Items from a dataset
■ ■ ■ ■ ■

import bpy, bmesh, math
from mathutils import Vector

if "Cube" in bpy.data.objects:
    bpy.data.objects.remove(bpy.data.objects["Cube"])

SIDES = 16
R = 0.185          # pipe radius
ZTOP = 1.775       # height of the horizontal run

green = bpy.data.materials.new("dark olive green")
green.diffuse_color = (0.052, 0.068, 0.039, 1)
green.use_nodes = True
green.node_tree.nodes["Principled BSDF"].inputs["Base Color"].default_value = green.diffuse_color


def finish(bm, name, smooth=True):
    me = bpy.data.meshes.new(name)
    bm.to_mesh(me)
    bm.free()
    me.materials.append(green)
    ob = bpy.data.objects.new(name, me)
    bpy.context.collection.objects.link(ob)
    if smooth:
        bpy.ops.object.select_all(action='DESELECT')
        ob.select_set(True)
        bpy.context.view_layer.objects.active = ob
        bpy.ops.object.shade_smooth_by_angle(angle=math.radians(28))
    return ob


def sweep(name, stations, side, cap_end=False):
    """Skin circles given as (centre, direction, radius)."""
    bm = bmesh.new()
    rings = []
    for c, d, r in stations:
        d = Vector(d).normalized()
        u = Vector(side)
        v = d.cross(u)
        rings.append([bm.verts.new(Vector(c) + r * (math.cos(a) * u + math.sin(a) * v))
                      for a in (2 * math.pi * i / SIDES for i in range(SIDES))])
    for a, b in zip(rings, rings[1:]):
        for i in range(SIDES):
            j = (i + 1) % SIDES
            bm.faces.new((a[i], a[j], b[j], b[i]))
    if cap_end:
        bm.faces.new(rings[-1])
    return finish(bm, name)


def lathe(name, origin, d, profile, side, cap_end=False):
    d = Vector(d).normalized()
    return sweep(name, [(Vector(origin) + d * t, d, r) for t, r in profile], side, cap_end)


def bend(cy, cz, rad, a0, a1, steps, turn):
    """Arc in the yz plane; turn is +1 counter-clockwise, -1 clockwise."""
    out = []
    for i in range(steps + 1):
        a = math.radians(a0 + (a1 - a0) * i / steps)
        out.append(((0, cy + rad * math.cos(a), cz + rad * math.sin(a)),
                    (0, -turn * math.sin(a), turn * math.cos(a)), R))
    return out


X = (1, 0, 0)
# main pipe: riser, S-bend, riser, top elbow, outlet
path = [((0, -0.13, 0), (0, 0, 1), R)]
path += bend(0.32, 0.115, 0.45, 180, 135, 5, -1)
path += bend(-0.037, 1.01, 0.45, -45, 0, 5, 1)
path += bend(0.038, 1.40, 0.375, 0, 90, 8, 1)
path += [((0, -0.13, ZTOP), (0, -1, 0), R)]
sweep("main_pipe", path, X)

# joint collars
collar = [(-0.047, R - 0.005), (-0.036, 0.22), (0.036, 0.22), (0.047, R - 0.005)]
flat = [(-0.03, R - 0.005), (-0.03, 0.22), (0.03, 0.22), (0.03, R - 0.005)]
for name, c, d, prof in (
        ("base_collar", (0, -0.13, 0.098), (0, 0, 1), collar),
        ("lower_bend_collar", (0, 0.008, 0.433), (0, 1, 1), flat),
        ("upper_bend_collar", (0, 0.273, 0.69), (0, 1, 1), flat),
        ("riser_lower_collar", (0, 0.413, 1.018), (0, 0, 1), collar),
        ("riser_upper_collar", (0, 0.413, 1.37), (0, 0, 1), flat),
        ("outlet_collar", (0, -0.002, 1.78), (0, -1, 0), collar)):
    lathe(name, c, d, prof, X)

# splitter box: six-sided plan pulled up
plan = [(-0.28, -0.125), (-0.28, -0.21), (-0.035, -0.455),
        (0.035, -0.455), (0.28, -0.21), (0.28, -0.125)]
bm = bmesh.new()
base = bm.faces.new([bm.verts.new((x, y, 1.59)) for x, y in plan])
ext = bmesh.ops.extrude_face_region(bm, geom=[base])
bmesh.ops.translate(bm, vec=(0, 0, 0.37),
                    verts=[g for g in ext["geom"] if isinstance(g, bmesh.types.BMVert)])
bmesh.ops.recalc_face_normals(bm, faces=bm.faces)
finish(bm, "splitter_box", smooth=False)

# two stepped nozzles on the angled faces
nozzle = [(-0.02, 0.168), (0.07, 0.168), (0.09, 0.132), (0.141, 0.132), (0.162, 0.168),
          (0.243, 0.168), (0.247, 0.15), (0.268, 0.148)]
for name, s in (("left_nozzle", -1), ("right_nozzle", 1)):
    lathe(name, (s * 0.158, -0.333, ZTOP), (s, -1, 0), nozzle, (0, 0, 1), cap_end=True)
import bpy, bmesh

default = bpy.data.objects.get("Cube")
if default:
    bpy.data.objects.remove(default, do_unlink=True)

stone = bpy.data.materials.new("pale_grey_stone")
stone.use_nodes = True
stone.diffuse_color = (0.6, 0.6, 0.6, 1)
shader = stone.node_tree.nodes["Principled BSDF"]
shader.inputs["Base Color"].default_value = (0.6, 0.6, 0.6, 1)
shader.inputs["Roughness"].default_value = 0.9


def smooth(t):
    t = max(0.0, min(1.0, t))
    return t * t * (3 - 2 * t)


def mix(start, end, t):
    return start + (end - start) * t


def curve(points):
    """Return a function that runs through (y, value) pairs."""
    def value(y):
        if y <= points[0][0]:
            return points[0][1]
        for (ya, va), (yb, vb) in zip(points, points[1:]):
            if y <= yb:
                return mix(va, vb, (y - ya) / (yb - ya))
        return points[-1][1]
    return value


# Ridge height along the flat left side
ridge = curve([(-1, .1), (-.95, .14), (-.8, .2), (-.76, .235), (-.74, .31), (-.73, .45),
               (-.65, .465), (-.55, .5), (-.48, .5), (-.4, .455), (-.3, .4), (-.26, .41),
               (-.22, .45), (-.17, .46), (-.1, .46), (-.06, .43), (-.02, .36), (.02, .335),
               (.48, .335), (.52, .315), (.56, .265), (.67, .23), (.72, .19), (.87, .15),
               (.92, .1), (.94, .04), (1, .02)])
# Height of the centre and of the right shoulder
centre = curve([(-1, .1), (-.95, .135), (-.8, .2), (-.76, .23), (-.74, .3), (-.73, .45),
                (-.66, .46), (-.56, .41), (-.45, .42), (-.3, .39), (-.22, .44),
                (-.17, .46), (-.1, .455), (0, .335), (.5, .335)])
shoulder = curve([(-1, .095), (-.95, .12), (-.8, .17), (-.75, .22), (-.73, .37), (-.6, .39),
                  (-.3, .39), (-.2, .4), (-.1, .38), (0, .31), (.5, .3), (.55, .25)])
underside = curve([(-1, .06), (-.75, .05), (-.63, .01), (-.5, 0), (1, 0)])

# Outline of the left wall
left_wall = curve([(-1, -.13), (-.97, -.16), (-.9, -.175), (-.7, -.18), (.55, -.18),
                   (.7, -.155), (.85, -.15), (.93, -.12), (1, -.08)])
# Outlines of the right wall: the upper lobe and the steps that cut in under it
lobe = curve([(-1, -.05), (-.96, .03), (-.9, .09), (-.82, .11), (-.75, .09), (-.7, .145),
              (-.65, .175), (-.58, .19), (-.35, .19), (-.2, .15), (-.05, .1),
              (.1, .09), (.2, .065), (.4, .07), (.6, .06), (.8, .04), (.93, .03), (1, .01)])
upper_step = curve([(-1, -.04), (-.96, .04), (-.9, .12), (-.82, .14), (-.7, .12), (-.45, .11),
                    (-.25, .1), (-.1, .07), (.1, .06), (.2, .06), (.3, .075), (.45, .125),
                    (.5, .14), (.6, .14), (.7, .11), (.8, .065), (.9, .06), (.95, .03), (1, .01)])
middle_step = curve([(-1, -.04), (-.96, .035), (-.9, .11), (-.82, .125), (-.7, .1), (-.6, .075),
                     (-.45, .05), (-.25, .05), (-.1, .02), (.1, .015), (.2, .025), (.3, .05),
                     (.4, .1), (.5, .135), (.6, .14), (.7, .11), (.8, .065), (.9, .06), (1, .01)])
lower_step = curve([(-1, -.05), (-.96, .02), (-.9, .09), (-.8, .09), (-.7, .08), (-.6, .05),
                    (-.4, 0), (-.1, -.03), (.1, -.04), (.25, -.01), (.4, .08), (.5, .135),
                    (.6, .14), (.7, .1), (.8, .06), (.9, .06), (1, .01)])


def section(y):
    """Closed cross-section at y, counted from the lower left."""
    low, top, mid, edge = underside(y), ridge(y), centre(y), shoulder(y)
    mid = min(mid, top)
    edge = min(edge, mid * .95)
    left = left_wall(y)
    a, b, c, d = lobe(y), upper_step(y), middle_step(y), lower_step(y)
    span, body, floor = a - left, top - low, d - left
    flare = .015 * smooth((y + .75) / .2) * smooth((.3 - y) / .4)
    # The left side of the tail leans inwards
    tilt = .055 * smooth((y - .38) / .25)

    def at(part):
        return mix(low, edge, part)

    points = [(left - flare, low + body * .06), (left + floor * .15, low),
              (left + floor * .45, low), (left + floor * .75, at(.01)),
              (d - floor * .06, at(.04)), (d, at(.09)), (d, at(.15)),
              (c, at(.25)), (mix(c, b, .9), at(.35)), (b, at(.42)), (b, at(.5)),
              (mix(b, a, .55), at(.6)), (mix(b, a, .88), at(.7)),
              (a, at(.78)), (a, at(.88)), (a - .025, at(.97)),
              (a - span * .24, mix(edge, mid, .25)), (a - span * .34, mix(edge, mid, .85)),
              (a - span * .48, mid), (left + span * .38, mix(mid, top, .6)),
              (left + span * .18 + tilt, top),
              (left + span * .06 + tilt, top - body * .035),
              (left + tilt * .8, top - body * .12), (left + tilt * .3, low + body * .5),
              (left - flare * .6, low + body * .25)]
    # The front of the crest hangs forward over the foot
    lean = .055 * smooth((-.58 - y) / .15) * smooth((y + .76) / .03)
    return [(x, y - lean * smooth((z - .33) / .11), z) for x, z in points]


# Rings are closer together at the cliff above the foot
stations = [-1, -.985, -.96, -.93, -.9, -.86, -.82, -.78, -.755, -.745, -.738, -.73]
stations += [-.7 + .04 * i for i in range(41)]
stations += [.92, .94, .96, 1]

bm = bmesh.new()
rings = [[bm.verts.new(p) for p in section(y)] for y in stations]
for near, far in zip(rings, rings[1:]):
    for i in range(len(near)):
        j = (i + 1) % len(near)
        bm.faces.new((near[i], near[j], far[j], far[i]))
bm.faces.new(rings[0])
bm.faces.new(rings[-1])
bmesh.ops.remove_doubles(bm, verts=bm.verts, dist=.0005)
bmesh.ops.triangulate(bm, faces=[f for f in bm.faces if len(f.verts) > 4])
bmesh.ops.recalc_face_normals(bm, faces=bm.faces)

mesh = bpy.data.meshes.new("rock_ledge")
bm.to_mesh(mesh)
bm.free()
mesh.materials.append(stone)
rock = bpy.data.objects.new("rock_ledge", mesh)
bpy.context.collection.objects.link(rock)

■ ■ ■ ■ ■

Problem requirements =
Your task is to retype the entries verbatim, starting with the line that holds "at y, counted" and stopping after the line that holds "left = left_wall(y)".

Solution to the exercise =
    """Closed cross-section at y, counted from the lower left."""
    low, top, mid, edge = underside(y), ridge(y), centre(y), shoulder(y)
    mid = min(mid, top)
    edge = min(edge, mid * .95)
    left = left_wall(y)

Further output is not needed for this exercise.